drill, saw(s) files, buffing pads, buffing compounds etc.
Step 1: Concept
I'm sitting around at night browsing the net after a night of observing. I had been using my laser to quick point objects but that meant steering with one hand while trying to hold the laser out on the scope with the other. Not very useful. So I called it and went inside and was thinking. I need a stand. What do i have that i can form one out of.
I found the image of the big dipper with various Messier objects around it on the web, wondered, could i make that into something. That would look kinda cool sitting up there.
So i took a quick pic and went out to the garage and started snooping around. What junk can i use and keep it cheap.
I had some scrap 1/4" plywood that i'd used to build something else and decided to work up a concept. Picked up the pencil and started drawing. Then came the hole idea. It was pretty much a done deal at that point.
The mockup was actually looking cool. Now i needed a way to hold the laser. I was going to use some plastic water tubing but i couldnt find any in my junk tubs. Off to home depot for a little recon. Guess what, the 1/2" copper fittings worked perfectly.
Step 2: Metal Shavings in the Feet and Pulling It Together.
For some reason I chose copper for the final form.
Probably had to do with the copper fittings for the laser holder itself.
I've found that i like the Lexan product, altho i wish i had melt / softening temps from the manufacter. Would have made a couple things easier. And cheaper to have been able to avoid some issues.
Step 3: Copper Polishing 102
After drilling and filing smooth and reaming holes.
The copper had started developing a very nasty look. This was not to be in the plan.
I started polishing. First cleaning / polish was very basic. Lemon juice and salt. That knocked a decent shine on it. But I've seen some incredibly shiny copper and wanted more.
More shine equals more work and a lot of patience.
I started the official polish process with my dremel and the only buffing wheel i had that night. The holes in the copper made short work of that, but it was working. Think i need something a little better.
After a little shopping next day, i find a buffing kit at HD with compounds and 3 wheels.
Tried the wheel on my cordless Ryobi drill. It doesn't turn fast enough to make it a mirror.
I got out my 1/2" corded drill. And the big 4" buffing pad. Then started learning (read-reading instructions) on which compound to use.
Things work better you RTFM. With the big drill and lots of rouge the copper came alive.
Step 4: Assembly
Note, when you polish the copper to its final sheen. Wear rubber gloves. Your skin oils will burn finger prints onto the surface. And you get to go back to the buffing wheel. By now, you're tired of that.
While / After i got thru polishing, and thru assembly i wore gloves. Its now 6 weeks + and the copper still has a great shine to it. Guess i did something right.

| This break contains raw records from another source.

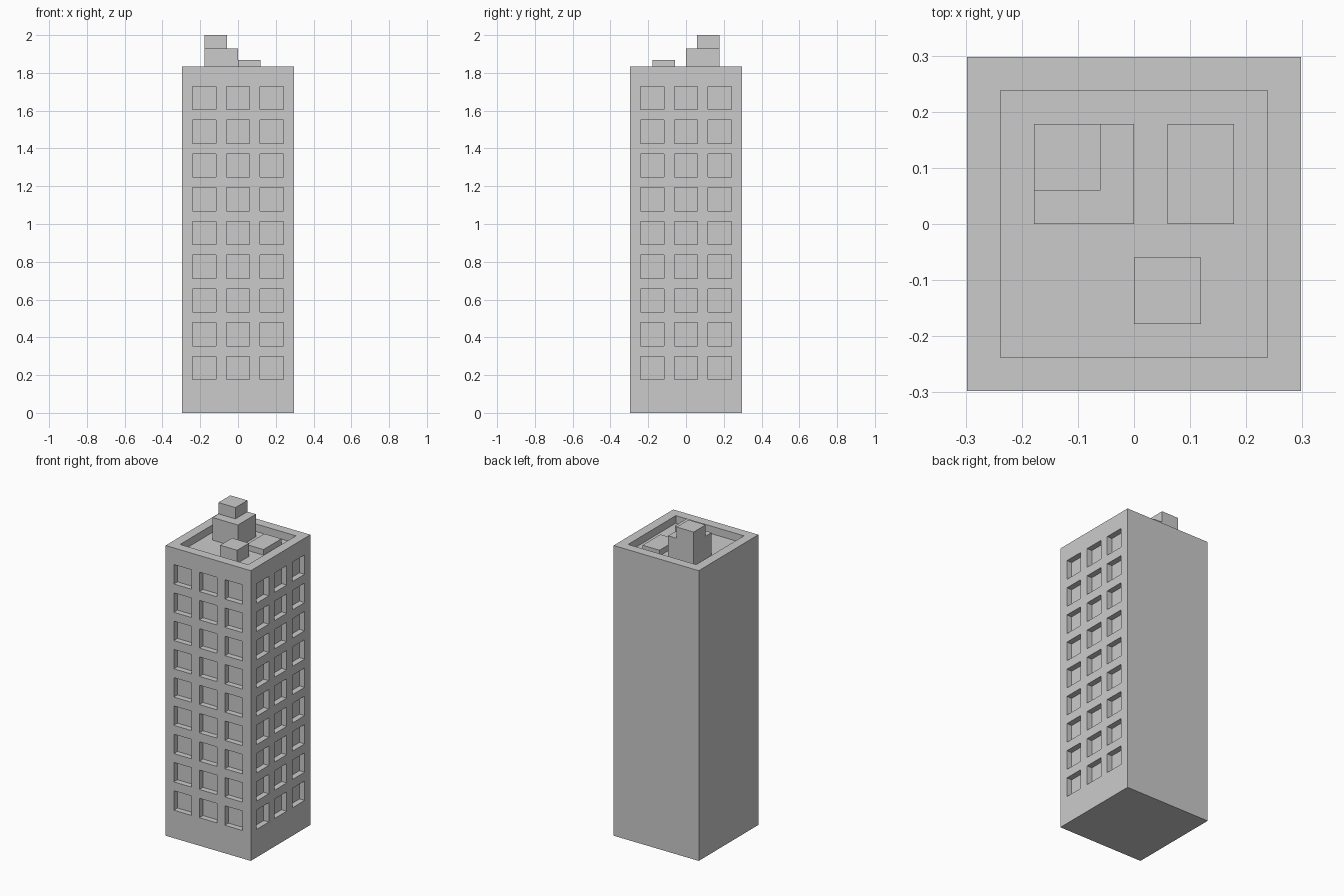
import bpy, bmesh
from mathutils import Matrix, Vector

if "Cube" in bpy.data.objects:
    bpy.data.objects.remove(bpy.data.objects["Cube"])

U = 2 / 33.6          # design module: body is 10 modules wide, 33.6 high


def add_box(bm, lo, hi):
    lo, hi = Vector(lo) * U, Vector(hi) * U
    m = Matrix.Translation((lo + hi) / 2) @ Matrix.Diagonal((*(hi - lo), 1))
    bmesh.ops.create_cube(bm, size=1, matrix=m)


def make_object(name, boxes):
    bm = bmesh.new()
    for lo, hi in boxes:
        add_box(bm, lo, hi)
    mesh = bpy.data.meshes.new(name)
    bm.to_mesh(mesh)
    bm.free()
    ob = bpy.data.objects.new(name, mesh)
    bpy.context.collection.objects.link(ob)
    return ob


# Tower body
body = make_object("tower_body", [((-5, -5, 0), (5, 5, 30.8))])

# Cutters: roof recess, then a 3 x 9 window grid on the front and right walls
HALF, DEPTH = 1.03, 0.6
cuts = [((-4, -4, 30), (4, 4, 32))]
for row in range(9):
    z = 4 + 3 * row
    for c in (-3, 0, 3):
        cuts.append(((c - HALF, -6, z - HALF), (c + HALF, -5 + DEPTH, z + HALF)))
        cuts.append(((5 - DEPTH, c - HALF, z - HALF), (6, c + HALF, z + HALF)))
cutter = make_object("opening_cutter", cuts)
cutter.hide_render = True

mod = body.modifiers.new("openings", "BOOLEAN")
mod.operation = "DIFFERENCE"
mod.solver = "EXACT"
mod.object = cutter
bpy.context.view_layer.objects.active = body
body.select_set(True)
bpy.ops.object.modifier_apply(modifier=mod.name)
bpy.data.objects.remove(cutter)

# Rooftop blocks standing on the recessed roof
make_object("roof_stair_house", [((-3, 0, 30), (0, 3, 32.4))])
make_object("roof_tank", [((-3, 1, 32.4), (-1, 3, 33.6))])
make_object("roof_low_unit", [((1, 0, 30), (3, 3, 30.6))])
make_object("roof_vent_box", [((0, -3, 30), (2, -1, 31.4))])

I encased the polished copper in lexan, made a mount cut and assembled the feet and had to test it :)
Step 5: The Final Product.
It worked pretty well, not exactly as i envisioned it.
But it looks good.
See pics for final notes.